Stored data
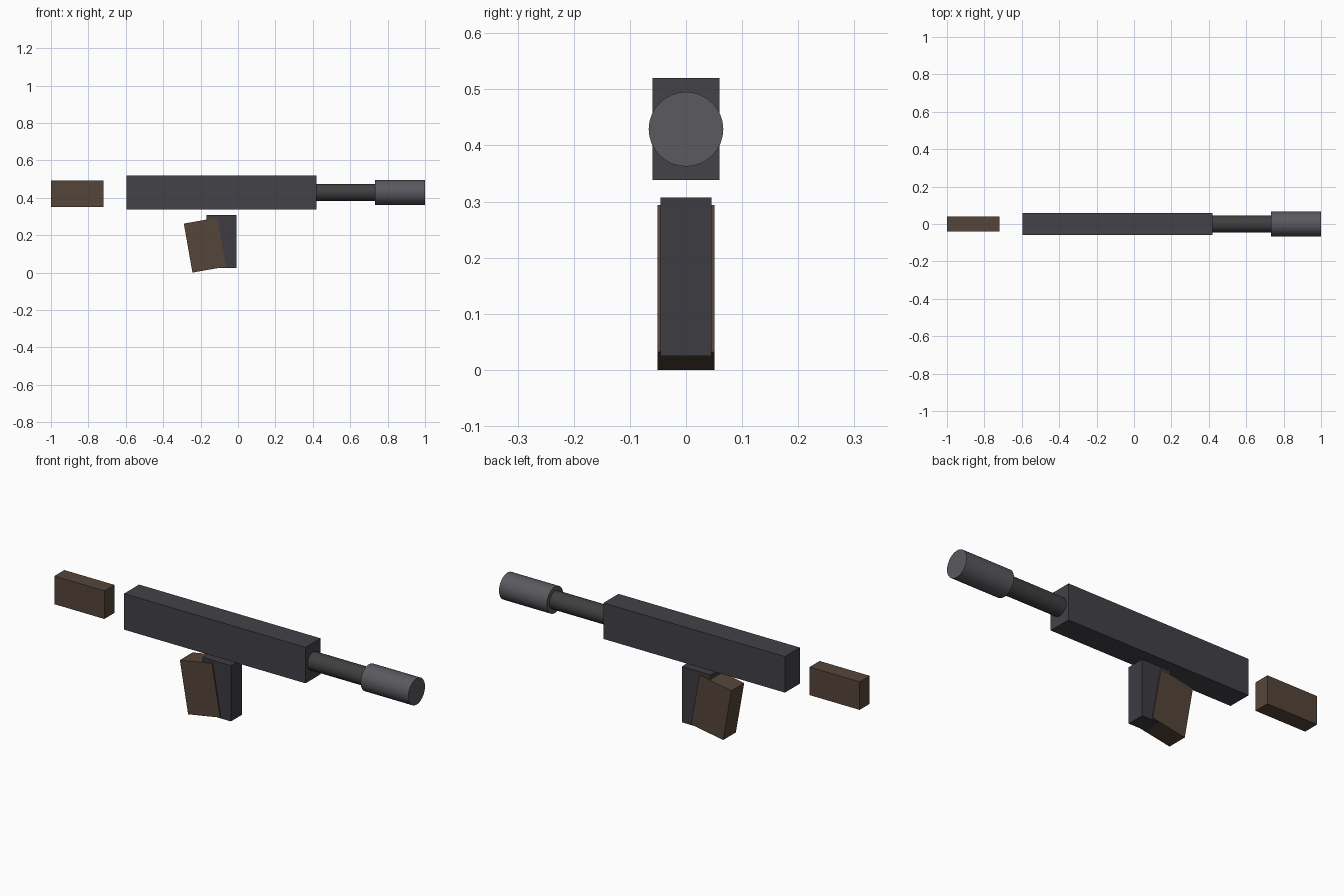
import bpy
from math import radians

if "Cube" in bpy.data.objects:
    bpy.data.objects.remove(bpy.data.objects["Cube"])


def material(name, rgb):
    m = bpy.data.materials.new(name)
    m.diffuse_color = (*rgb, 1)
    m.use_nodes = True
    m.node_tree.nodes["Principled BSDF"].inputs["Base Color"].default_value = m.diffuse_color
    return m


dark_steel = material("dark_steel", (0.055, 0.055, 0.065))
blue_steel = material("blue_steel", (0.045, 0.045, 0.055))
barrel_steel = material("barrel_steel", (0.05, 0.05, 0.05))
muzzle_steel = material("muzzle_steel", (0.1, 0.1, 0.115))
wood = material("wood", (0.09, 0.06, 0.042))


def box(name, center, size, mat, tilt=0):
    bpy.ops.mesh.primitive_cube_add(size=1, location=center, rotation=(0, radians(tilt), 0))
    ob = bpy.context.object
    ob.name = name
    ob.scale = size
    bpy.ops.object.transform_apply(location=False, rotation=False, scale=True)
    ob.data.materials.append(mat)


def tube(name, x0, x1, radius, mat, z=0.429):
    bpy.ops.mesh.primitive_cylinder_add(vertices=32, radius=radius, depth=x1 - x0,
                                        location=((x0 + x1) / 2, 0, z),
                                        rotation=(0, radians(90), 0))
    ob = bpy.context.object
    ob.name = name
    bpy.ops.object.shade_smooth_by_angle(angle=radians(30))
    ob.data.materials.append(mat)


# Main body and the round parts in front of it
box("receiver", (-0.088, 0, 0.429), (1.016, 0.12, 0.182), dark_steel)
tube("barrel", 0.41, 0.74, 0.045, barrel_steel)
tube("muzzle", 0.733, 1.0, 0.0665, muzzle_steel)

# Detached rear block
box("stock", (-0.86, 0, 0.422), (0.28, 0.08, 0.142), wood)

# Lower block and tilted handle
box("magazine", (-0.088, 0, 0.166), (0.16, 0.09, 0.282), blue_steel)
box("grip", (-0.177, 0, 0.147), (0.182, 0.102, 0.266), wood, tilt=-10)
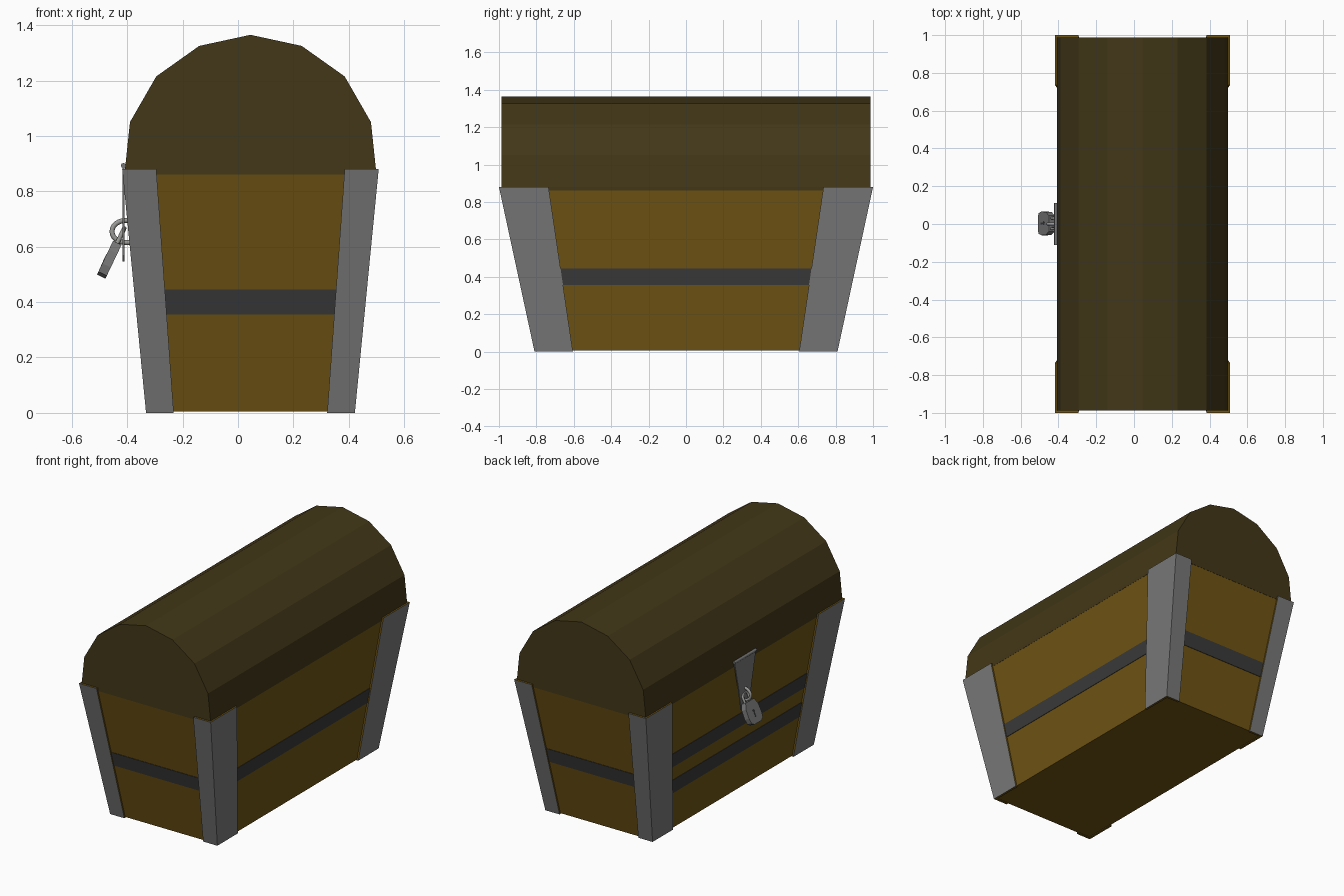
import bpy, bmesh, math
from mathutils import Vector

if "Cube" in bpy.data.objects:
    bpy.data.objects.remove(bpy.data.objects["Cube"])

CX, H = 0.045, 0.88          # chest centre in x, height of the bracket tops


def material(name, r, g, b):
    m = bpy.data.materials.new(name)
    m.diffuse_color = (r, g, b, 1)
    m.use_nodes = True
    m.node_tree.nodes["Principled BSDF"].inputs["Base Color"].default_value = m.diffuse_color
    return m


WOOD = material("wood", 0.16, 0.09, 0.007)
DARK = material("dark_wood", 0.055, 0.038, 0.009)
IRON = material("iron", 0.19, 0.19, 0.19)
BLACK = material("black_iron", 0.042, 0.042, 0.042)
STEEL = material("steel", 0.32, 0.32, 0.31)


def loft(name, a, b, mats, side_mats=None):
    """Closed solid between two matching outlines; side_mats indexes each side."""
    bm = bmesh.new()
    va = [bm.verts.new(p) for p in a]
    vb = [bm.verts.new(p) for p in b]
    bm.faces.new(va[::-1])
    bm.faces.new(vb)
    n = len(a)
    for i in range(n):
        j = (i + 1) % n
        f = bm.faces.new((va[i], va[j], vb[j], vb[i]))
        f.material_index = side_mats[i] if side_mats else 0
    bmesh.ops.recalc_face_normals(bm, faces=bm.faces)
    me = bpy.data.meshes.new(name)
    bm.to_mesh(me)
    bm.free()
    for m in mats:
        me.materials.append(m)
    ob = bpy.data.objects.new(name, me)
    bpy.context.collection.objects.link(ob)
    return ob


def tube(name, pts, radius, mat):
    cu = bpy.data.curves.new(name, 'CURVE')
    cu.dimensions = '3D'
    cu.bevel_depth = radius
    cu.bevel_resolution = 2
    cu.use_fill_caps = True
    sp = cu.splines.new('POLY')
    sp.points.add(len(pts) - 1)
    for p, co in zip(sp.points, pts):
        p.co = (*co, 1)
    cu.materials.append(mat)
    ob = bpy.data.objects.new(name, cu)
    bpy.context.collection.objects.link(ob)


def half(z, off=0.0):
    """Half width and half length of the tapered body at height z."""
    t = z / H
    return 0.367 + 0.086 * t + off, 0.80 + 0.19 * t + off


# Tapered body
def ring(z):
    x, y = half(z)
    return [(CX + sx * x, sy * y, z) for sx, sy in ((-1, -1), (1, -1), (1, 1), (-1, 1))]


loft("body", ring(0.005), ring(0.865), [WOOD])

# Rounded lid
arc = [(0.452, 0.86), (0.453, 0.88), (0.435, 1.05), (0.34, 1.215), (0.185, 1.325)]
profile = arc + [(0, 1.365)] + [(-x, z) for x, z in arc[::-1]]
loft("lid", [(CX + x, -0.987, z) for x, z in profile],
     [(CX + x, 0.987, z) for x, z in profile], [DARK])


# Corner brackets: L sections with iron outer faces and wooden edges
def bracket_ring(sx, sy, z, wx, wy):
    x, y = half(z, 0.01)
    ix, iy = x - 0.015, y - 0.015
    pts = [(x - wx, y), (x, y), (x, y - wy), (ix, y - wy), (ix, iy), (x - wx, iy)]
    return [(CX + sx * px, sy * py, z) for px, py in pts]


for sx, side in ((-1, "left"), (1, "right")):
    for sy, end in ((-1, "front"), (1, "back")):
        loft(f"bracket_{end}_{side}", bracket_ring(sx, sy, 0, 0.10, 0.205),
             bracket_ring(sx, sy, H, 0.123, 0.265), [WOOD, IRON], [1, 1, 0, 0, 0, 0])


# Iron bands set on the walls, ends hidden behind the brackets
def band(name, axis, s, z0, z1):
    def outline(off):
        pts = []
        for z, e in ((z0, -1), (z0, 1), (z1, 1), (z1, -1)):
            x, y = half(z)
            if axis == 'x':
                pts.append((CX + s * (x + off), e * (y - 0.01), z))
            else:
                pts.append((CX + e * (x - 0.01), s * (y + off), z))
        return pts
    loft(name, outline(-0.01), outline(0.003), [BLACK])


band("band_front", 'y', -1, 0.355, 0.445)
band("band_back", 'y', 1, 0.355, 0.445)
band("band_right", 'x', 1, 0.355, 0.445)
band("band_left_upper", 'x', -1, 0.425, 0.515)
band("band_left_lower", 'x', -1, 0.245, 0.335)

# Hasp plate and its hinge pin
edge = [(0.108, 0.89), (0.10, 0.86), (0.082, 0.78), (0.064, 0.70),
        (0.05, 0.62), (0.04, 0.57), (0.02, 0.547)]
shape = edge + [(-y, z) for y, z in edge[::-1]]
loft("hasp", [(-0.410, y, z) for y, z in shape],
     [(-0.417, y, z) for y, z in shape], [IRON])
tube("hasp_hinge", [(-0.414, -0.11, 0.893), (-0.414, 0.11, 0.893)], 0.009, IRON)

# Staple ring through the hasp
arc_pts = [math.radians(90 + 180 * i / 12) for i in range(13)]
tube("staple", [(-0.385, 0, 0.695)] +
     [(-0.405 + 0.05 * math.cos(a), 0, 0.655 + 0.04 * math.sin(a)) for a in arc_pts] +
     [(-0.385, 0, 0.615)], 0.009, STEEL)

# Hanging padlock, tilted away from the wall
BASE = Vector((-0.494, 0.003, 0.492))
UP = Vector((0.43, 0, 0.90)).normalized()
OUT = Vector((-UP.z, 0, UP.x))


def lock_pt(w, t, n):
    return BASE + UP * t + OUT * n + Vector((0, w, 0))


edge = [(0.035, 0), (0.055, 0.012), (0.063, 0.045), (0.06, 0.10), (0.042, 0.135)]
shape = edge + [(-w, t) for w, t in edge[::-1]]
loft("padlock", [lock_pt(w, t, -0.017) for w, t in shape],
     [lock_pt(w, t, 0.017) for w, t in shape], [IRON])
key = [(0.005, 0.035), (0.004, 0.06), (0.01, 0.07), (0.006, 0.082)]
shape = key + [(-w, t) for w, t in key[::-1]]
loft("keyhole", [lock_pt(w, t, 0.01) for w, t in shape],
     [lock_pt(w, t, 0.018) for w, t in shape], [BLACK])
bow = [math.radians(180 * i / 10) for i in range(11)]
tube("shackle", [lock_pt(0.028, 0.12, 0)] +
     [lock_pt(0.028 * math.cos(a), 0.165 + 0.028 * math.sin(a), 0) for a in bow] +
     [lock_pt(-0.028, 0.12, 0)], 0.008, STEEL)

◆ Your goal ◆
Lines holding the string "loft" must be copied out of the entries above.

◆ Response area ◆
def loft(name, a, b, mats, side_mats=None):
loft("body", ring(0.005), ring(0.865), [WOOD])
loft("lid", [(CX + x, -0.987, z) for x, z in profile],
        loft(f"bracket_{end}_{side}", bracket_ring(sx, sy, 0, 0.10, 0.205),
    loft(name, outline(-0.01), outline(0.003), [BLACK])
loft("hasp", [(-0.410, y, z) for y, z in shape],
loft("padlock", [lock_pt(w, t, -0.017) for w, t in shape],
loft("keyhole", [lock_pt(w, t, 0.01) for w, t in shape],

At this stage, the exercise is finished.